Description of the task: Exactly reproduce the lines beginning with the line that includes "# Smooth curves, crisp edges" and ending with the last line of the data.

**** Dataset records ****

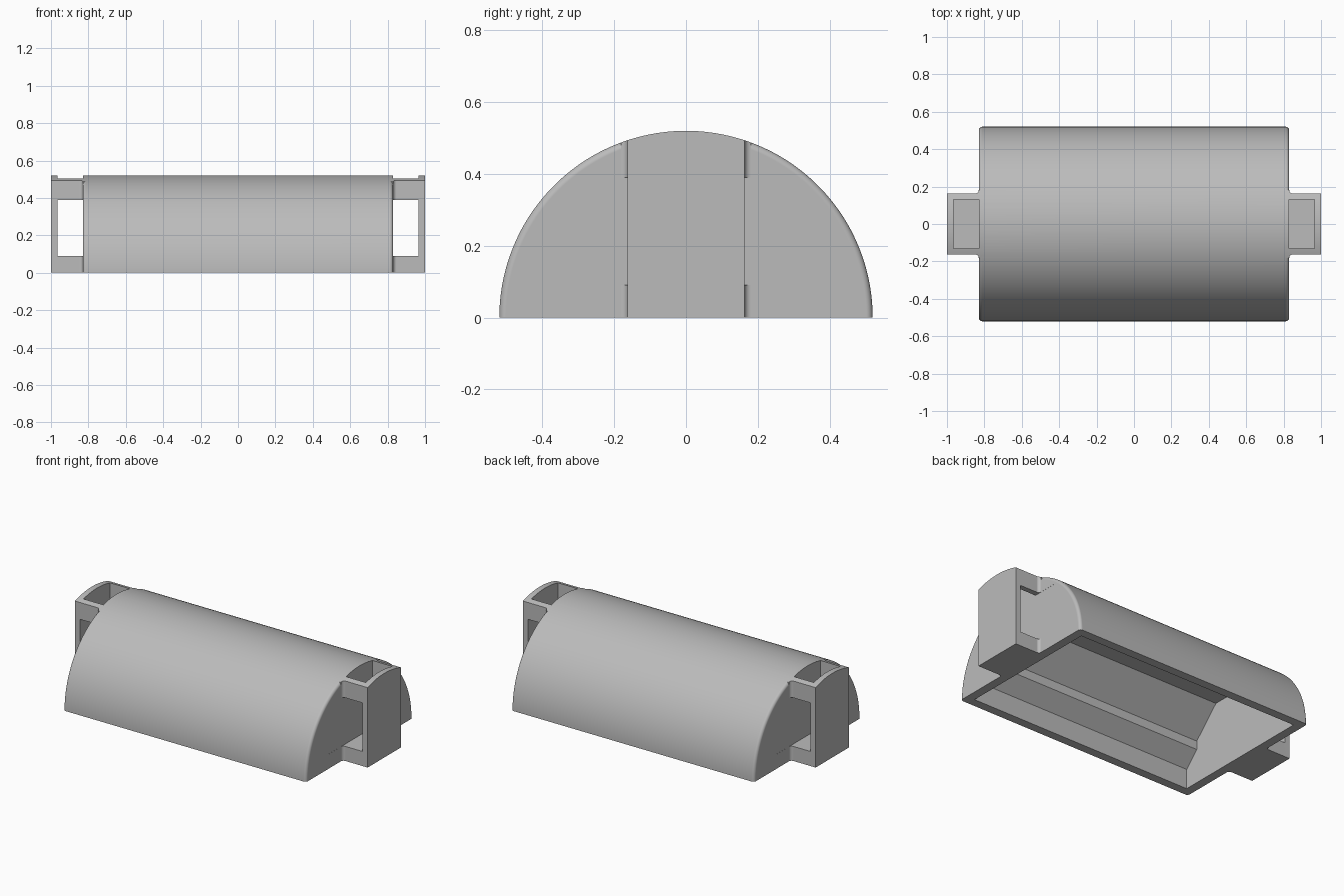
import bpy
import bmesh
from math import sin, cos, pi
from mathutils import Vector

R = 0.52          # radius of the half-round body
END = 0.83        # half length of the body
LUG_Y = 0.163     # half width of the end lugs
FILLET = 0.018

cube = bpy.data.objects.get("Cube")
if cube:
    bpy.data.objects.remove(cube, do_unlink=True)

grey = bpy.data.materials.new("plain grey")
grey.use_nodes = True
colour = (0.5, 0.5, 0.5, 1)
grey.diffuse_color = colour
grey.node_tree.nodes["Principled BSDF"].inputs["Base Color"].default_value = colour


def prism(name, points, direction, round_rim=0):
    """Extrude a closed 3D outline; optionally round the rims above the base."""
    bm = bmesh.new()
    face = bm.faces.new([bm.verts.new(p) for p in points])
    grown = bmesh.ops.extrude_face_region(bm, geom=[face], use_keep_orig=True)
    moved = [v for v in grown["geom"] if isinstance(v, bmesh.types.BMVert)]
    bmesh.ops.translate(bm, vec=direction, verts=moved)
    bmesh.ops.recalc_face_normals(bm, faces=bm.faces)
    if round_rim:
        rims = [e for e in bm.edges
                if abs(e.verts[0].co.x - e.verts[1].co.x) < 1e-5
                and max(v.co.z for v in e.verts) > 1e-4]
        bmesh.ops.bevel(bm, geom=rims, offset=round_rim, segments=5,
                        profile=0.5, affect='EDGES')
    mesh = bpy.data.meshes.new(name)
    bm.to_mesh(mesh)
    bm.free()
    mesh.materials.append(grey)
    obj = bpy.data.objects.new(name, mesh)
    bpy.context.collection.objects.link(obj)
    return obj


def box(name, x0, x1, y, z0, z1):
    outline = [(x0, -y, z0), (x1, -y, z0), (x1, y, z0), (x0, y, z0)]
    return prism(name, outline, Vector((0, 0, z1 - z0)))


def combine(target, tool, operation):
    """Apply a boolean and discard the tool."""
    tool.hide_render = True
    mod = target.modifiers.new(operation.lower(), 'BOOLEAN')
    mod.operation, mod.object, mod.solver = operation, tool, 'EXACT'
    bpy.context.view_layer.objects.active = target
    bpy.ops.object.modifier_apply(modifier=mod.name)
    bpy.data.objects.remove(tool, do_unlink=True)


def half_round(name, half, rim=0):
    steps = 96
    arc = [(-half, R * cos(pi * i / steps), R * sin(pi * i / steps))
           for i in range(steps)] + [(-half, -R, 0)]
    return prism(name, arc, Vector((2 * half, 0, 0)), rim)


# Half-round body with softened end rims
body = half_round("half_round_housing", END, 0.018)

# End lugs: filleted outline trimmed to the same curve as the body
for side in (1, -1):
    bend = [(END + FILLET * (1 - sin(a)), LUG_Y + FILLET * (1 - cos(a)))
            for a in (pi / 2 * i / 6 for i in range(7))]
    edge = [(1, LUG_Y)] + bend + [(END - 0.03, LUG_Y + FILLET)]
    outline = edge + [(x, -y) for x, y in reversed(edge)]
    lug = prism("lug", [(side * x, y, 0) for x, y in outline], Vector((0, 0, 0.6)))
    combine(lug, half_round("trim", 1.1), 'INTERSECT')
    combine(body, lug, 'UNION')

# Side window and top pocket through each lug
for side in (1, -1):
    x0, x1 = sorted((side * (END - 0.0005), side * 0.965))
    combine(body, box("window", x0, x1, 0.3, 0.09, 0.39), 'DIFFERENCE')
    combine(body, box("pocket", x0, x1, 0.13, 0.09, 0.7), 'DIFFERENCE')

# Stepped hollow, open underneath
half = [(0.465, -0.1), (0.465, 0.124), (0.377, 0.214), (0.377, 0.268), (0.21, 0.438)]
section = half + [(-y, z) for y, z in reversed(half)]
hollow = prism("hollow", [(-0.775, y, z) for y, z in section], Vector((1.55, 0, 0)))
combine(body, hollow, 'DIFFERENCE')

# Smooth curves, crisp edges
bpy.ops.object.select_all(action='DESELECT')
body.select_set(True)
bpy.context.view_layer.objects.active = body
bpy.ops.object.shade_smooth_by_angle(angle=pi / 6)
normals = body.modifiers.new("even_shading", 'WEIGHTED_NORMAL')
normals.keep_sharp = True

****

Response below:
# Smooth curves, crisp edges
bpy.ops.object.select_all(action='DESELECT')
body.select_set(True)
bpy.context.view_layer.objects.active = body
bpy.ops.object.shade_smooth_by_angle(angle=pi / 6)
normals = body.modifiers.new("even_shading", 'WEIGHTED_NORMAL')
normals.keep_sharp = True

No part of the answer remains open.